■ WHAT YOU HAVE TO DO ■
Scan the listing below and copy each line holding the word "position".

■ RECORDS ■
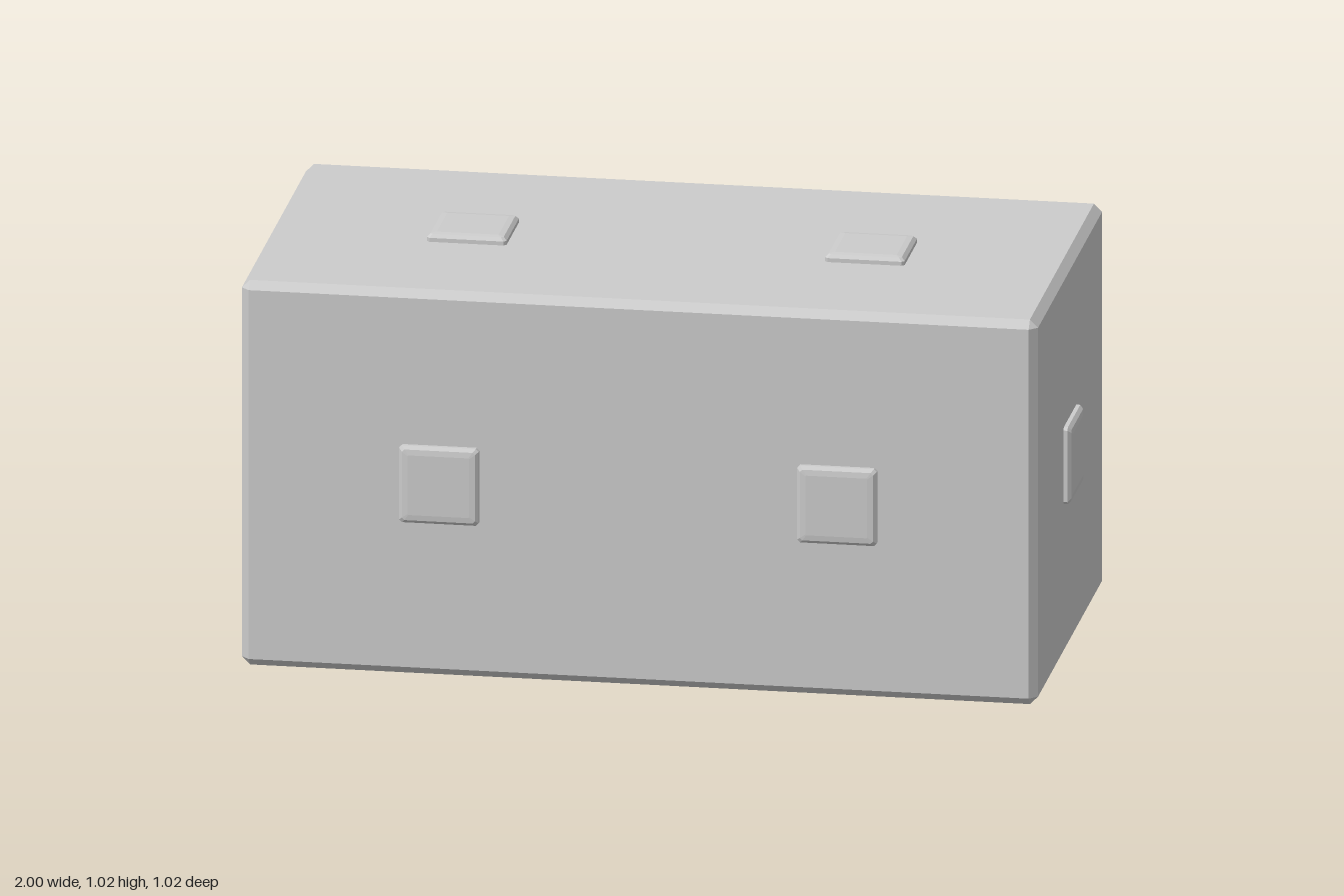
import * as THREE from 'three';
import { ConvexGeometry } from 'three/addons/geometries/ConvexGeometry.js';

const H = 0.49;        // half height and half depth of the block
const RAISE = 0.02;    // how far each pad stands out
const material = new THREE.MeshStandardMaterial({ color: 0xcccccc, flatShading: true });

// Box with every edge and corner cut at 45 degrees
function chamferedBox(hx, hy, hz, c) {
  const points = [];
  for (const sx of [-1, 1]) for (const sy of [-1, 1]) for (const sz of [-1, 1]) {
    points.push(
      new THREE.Vector3(sx * hx, sy * (hy - c), sz * (hz - c)),
      new THREE.Vector3(sx * (hx - c), sy * hy, sz * (hz - c)),
      new THREE.Vector3(sx * (hx - c), sy * (hy - c), sz * hz));
  }
  return new ConvexGeometry(points);
}

// Low square pad rising along +y, with a softened rim
function padGeometry() {
  const rings = [[0.098, -0.01, 0.007], [0.098, 0.01, 0.007], [0.09, 0.018, 0.006], [0.076, RAISE, 0.002]];
  const points = [];
  for (const [r, y, cut] of rings)
    for (const sx of [-1, 1]) for (const sz of [-1, 1])
      points.push(
        new THREE.Vector3(sx * r, y, sz * (r - cut)),
        new THREE.Vector3(sx * (r - cut), y, sz * r));
  return new ConvexGeometry(points);
}

export function createModel() {
  const model = new THREE.Group();
  model.name = 'studdedBlock';

  const body = new THREE.Mesh(chamferedBox(2 * H, H, H, 0.02), material);
  body.name = 'body';
  body.position.y = H + RAISE;
  model.add(body);

  const geometry = padGeometry();
  const up = new THREE.Vector3(0, 1, 0);
  const addPad = (name, position, normal) => {
    const pad = new THREE.Mesh(geometry, material);
    pad.name = name;
    pad.position.copy(position);
    pad.quaternion.setFromUnitVectors(up, normal);
    body.add(pad);
  };

  // Two pads on each long face
  const longFaces = { top: [0, 1, 0], bottom: [0, -1, 0], front: [0, 0, 1], back: [0, 0, -1] };
  for (const [face, n] of Object.entries(longFaces)) {
    const normal = new THREE.Vector3(...n);
    for (const s of [-1, 1]) {
      const position = normal.clone().multiplyScalar(H);
      position.x = s * H;
      addPad(face + (s > 0 ? 'LeftPad' : 'RightPad'), position, normal);
    }
  }

  // One pad on each end
  for (const s of [-1, 1]) {
    addPad(s > 0 ? 'leftEndPad' : 'rightEndPad',
      new THREE.Vector3(s * 2 * H, 0, 0), new THREE.Vector3(s, 0, 0));
  }
  return model;
}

■ OUTPUT FOR THIS TASK ■
  body.position.y = H + RAISE;
  const addPad = (name, position, normal) => {
    pad.position.copy(position);
      const position = normal.clone().multiplyScalar(H);
      position.x = s * H;
      addPad(face + (s > 0 ? 'LeftPad' : 'RightPad'), position, normal);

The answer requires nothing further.